**Aim of the exercise:**
Filter the material, keeping only lines with the word "CHAMFER".

━━━ Information shown

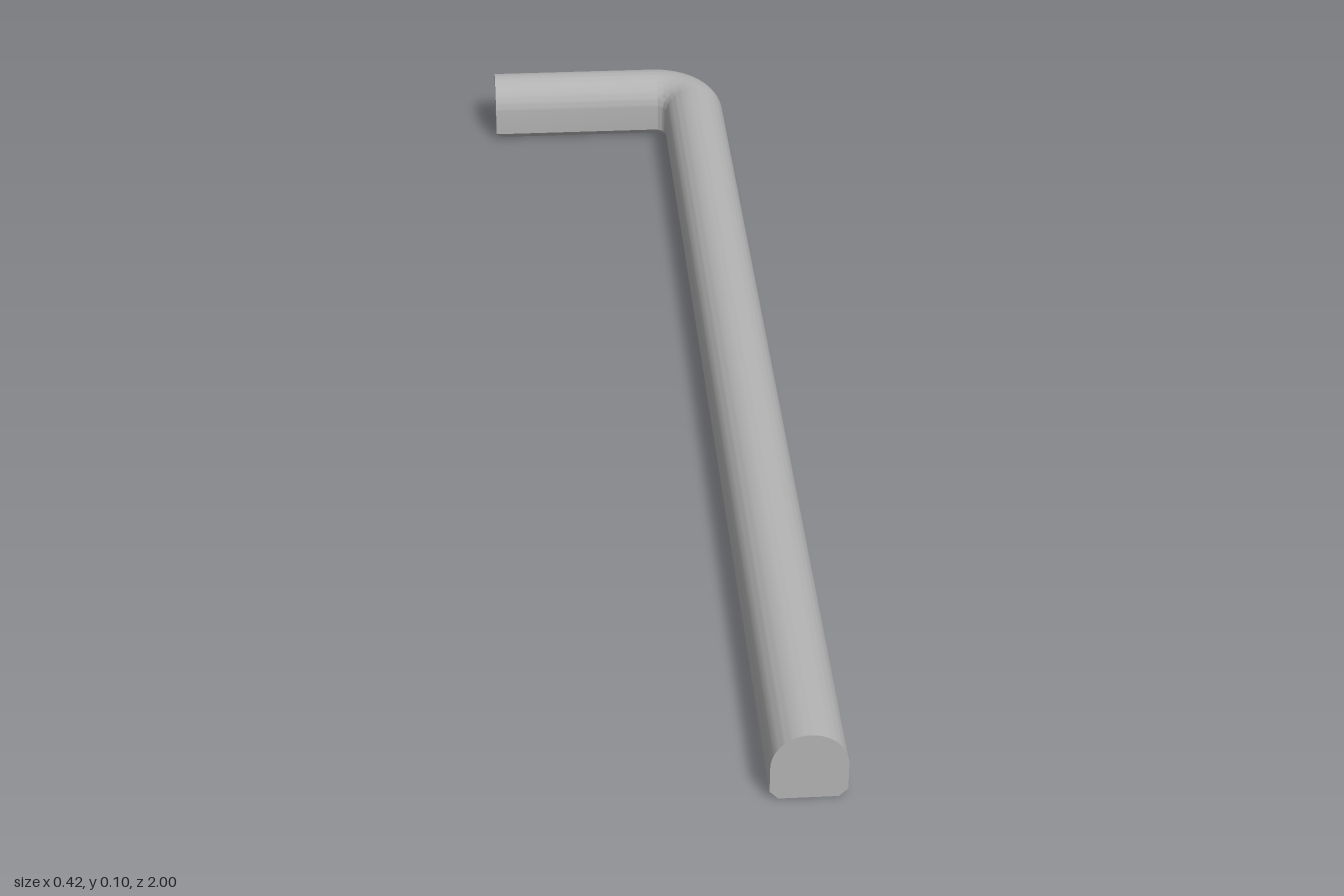
import * as THREE from 'three';
import { toCreasedNormals } from 'three/addons/utils/BufferGeometryUtils.js';

const R = 0.052;        // half width of the bar and radius of its rounded top
const CHAMFER = 0.012;  // bevel along the flat underside
const BEND = 0.073;     // centreline radius of the corner
const HALF_X = 0.208;

// D-shaped section as [outward offset, height], anticlockwise
function barSection() {
  const pts = [[CHAMFER - R, 0], [R - CHAMFER, 0], [R, CHAMFER]];
  for (let i = 0; i <= 28; i++) {
    const a = (i / 28) * Math.PI;
    pts.push([R * Math.cos(a), R + R * Math.sin(a)]);
  }
  pts.push([-R, CHAMFER]);
  return pts;
}

function bentBarGeometry() {
  const section = barSection();
  const n = section.length;
  const cx = HALF_X - R - BEND;
  const cz = -1 + R + BEND;
  const rings = [];

  // Long arm end, then the corner, then the short arm end
  rings.push(section.map(([u, y]) => [HALF_X - R + u, y, 1]));
  for (let i = 0; i <= 20; i++) {
    const a = (i / 20) * Math.PI / 2;
    rings.push(section.map(([u, y]) => [
      cx + (BEND + u) * Math.cos(a), y, cz - (BEND + u) * Math.sin(a),
    ]));
  }
  // The lower edge of the short end is bevelled as well
  rings.push(section.map(([u, y]) => [
    -HALF_X + Math.max(0, CHAMFER - y), y, -1 + R - u,
  ]));

  const index = [];
  for (let i = 0; i < rings.length - 1; i++) {
    for (let j = 0; j < n; j++) {
      const k = (j + 1) % n;
      const a = i * n + j, b = i * n + k, c = a + n, d = b + n;
      index.push(a, c, b, b, c, d);
    }
  }

  // End faces: a fan above the bevel and a strip below it
  const cap = (base, flip) => {
    const tri = (a, b, c) => index.push(base + a, base + (flip ? c : b), base + (flip ? b : c));
    for (let j = 3; j < n - 1; j++) tri(2, j, j + 1);
    tri(0, 1, 2);
    tri(0, 2, n - 1);
  };
  cap(0, false);
  cap((rings.length - 1) * n, true);

  const geometry = new THREE.BufferGeometry();
  geometry.setAttribute('position', new THREE.Float32BufferAttribute(rings.flat(2), 3));
  geometry.setIndex(index);
  return toCreasedNormals(geometry, Math.PI / 6);
}

export function createModel() {
  const greyMetal = new THREE.MeshStandardMaterial({ color: 0xb3b3b3 });
  greyMetal.name = 'grey metal';

  const bar = new THREE.Mesh(bentBarGeometry(), greyMetal);
  bar.name = 'bentBar';

  const model = new THREE.Group();
  model.name = 'hookedBar';
  model.add(bar);
  return model;
}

━━━━━━

**Result of the exercise:**
const CHAMFER = 0.012;  // bevel along the flat underside
  const pts = [[CHAMFER - R, 0], [R - CHAMFER, 0], [R, CHAMFER]];
  pts.push([-R, CHAMFER]);
    -HALF_X + Math.max(0, CHAMFER - y), y, -1 + R - u,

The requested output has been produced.